Every Thanksgiving has a little twist. Hers, this year, was that she had somehow developed the delusion that she lived in Kansas City, so she invited twelve people over for dinner to her Upper West Side apartment. I don’t know when it hit her that she truly wasn’t in Kansas anymore (I know there’s a dining room around her somewhere! I could just imagine her saying), but it might have been when the squeezed-in guests realized that there was not one single bit of space left to place the finished turkey when it emerged from the oven, nor was there anyone who felt comfortable carving it from the bathroom.

So, she over-reached, which is something we’ve both been known to do. Uncharacteristically, I under-reached this year, and I have to report that it felt good. We found a friend willing to take a party of six at their table (the basic issue family, exchange student from Rome, buddy college student from China), so I puttered around and made my one requested item: fluffy rolls that are the dream food of the inviting friend’s 17-year-old boy. I added a few bottles of sparkling cider for the kids, rustled up a champagne and cranberry cocktail for the grownups, and felt so guilty about my sloth that I threw together some garlic breadsticks on Thanksgiving morning, which the teens ate the moment I put them on the coffee table.

Debbie and I did our Saturday morning analysis and concluded that the only thing we’ve ever loved about this holiday was being together the day before, playing mad scientists in a kitchen. But we’re 1,197 miles away from each other now. She is an about-to-be adoptive mom for her foster son. There are, as they say, obstacles. “Honestly,” she sighed. “I think I’d be happy being a caterer, and just shipping it all off in boxes, because by the time the guests arrived I was sick of them, and they hadn’t even eaten yet.”

“But didn’t everyone like that new roasted banana and sweet potato thingy that Ina told you to make?” I nudged.  “Oh, I guess so,” she mused, and I could tell she'd already moved on.  “But I’m thinking about trying yams and jalepenos next year.

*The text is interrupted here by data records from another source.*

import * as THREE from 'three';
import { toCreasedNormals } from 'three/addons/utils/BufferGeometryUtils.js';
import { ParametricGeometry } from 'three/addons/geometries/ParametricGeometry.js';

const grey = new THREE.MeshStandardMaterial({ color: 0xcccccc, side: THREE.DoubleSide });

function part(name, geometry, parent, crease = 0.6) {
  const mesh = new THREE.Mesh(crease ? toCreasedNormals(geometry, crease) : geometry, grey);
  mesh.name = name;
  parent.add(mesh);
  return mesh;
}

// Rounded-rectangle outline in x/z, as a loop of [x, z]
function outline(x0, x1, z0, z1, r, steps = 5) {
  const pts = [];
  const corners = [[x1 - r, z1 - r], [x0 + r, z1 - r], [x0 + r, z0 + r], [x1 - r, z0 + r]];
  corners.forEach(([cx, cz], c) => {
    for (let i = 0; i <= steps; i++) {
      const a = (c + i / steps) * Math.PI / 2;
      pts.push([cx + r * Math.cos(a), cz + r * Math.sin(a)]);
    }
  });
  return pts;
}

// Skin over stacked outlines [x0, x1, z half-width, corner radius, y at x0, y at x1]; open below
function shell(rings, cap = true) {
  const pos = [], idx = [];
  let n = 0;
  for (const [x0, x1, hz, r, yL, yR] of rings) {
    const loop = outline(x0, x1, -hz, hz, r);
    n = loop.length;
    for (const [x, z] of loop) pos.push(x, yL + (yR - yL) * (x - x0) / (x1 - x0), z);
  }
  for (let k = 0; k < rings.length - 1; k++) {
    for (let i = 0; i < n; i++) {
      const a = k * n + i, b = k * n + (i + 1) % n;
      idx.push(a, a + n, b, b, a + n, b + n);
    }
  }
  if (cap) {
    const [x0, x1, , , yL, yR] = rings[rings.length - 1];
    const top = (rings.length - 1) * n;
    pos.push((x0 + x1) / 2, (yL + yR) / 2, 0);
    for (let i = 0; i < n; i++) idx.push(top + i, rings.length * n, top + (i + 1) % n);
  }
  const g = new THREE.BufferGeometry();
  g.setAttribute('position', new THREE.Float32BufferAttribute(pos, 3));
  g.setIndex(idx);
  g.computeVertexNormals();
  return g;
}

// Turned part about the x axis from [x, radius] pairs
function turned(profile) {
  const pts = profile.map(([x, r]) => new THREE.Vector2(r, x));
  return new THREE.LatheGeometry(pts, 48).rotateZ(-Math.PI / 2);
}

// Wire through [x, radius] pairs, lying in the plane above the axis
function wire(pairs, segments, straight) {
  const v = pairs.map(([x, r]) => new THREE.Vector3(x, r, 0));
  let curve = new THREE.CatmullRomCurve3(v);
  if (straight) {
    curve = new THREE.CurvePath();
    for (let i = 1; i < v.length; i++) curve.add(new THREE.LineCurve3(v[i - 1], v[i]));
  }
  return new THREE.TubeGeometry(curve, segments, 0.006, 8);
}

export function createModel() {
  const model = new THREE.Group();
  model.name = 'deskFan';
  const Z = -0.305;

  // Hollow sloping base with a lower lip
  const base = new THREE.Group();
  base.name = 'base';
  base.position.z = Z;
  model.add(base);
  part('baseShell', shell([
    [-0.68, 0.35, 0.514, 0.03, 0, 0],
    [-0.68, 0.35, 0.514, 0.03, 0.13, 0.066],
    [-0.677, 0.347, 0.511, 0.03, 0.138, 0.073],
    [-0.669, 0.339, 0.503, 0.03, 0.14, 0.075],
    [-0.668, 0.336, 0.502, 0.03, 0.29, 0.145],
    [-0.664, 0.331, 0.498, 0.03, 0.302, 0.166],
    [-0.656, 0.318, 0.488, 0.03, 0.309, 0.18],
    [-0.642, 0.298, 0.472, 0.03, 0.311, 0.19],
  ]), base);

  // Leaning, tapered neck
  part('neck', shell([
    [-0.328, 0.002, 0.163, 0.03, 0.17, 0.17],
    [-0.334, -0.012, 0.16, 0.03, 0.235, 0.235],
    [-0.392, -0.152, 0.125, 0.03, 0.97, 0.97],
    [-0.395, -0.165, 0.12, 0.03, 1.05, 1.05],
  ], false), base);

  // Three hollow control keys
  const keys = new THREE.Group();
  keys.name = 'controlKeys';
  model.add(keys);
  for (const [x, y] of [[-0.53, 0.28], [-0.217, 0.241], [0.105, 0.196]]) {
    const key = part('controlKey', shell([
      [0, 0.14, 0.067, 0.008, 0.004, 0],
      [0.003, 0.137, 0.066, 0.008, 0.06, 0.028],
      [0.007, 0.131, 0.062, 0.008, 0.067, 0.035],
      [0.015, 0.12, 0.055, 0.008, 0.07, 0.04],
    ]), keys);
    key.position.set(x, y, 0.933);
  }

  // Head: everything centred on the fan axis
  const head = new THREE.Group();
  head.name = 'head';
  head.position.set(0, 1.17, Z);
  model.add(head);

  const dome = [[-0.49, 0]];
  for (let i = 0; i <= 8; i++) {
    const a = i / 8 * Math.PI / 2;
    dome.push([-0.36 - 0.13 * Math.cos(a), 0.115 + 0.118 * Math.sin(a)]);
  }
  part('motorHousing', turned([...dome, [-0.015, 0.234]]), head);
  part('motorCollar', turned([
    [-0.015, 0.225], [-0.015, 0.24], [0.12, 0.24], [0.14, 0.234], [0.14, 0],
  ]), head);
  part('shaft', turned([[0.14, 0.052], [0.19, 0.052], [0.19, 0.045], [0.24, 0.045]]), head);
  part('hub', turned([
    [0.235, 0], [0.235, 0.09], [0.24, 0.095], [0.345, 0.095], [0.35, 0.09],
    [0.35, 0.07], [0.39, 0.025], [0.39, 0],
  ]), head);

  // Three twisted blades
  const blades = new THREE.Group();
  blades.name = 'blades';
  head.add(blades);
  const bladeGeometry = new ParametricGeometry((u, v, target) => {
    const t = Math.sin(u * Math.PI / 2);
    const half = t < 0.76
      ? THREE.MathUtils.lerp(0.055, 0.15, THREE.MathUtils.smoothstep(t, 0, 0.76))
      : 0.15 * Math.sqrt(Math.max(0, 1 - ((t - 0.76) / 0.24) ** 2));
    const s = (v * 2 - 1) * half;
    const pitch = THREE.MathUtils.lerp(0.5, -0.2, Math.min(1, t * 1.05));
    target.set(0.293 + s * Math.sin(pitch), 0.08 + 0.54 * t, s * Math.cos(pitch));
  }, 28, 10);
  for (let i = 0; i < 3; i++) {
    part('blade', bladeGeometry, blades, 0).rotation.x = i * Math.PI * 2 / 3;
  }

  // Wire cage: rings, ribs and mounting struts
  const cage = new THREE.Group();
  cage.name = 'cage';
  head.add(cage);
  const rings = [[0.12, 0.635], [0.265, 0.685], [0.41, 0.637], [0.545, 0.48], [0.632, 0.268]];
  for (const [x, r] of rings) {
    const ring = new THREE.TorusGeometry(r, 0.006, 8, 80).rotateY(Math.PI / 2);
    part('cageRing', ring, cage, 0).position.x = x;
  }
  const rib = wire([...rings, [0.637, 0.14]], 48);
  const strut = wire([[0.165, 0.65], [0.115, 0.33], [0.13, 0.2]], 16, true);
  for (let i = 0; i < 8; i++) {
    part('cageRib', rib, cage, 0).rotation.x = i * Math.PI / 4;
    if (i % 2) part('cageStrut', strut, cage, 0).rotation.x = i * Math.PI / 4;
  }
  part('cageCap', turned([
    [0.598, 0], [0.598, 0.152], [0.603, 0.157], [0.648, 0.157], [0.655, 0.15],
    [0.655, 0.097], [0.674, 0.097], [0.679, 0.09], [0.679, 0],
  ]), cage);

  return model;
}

Tyler Florent told me all about it.”

Value of 12 people having a Kansas City Thanksgiving in your Manhattan apartment:  $0.  Coming up with something even crazier to serve them 364 days from now: priceless.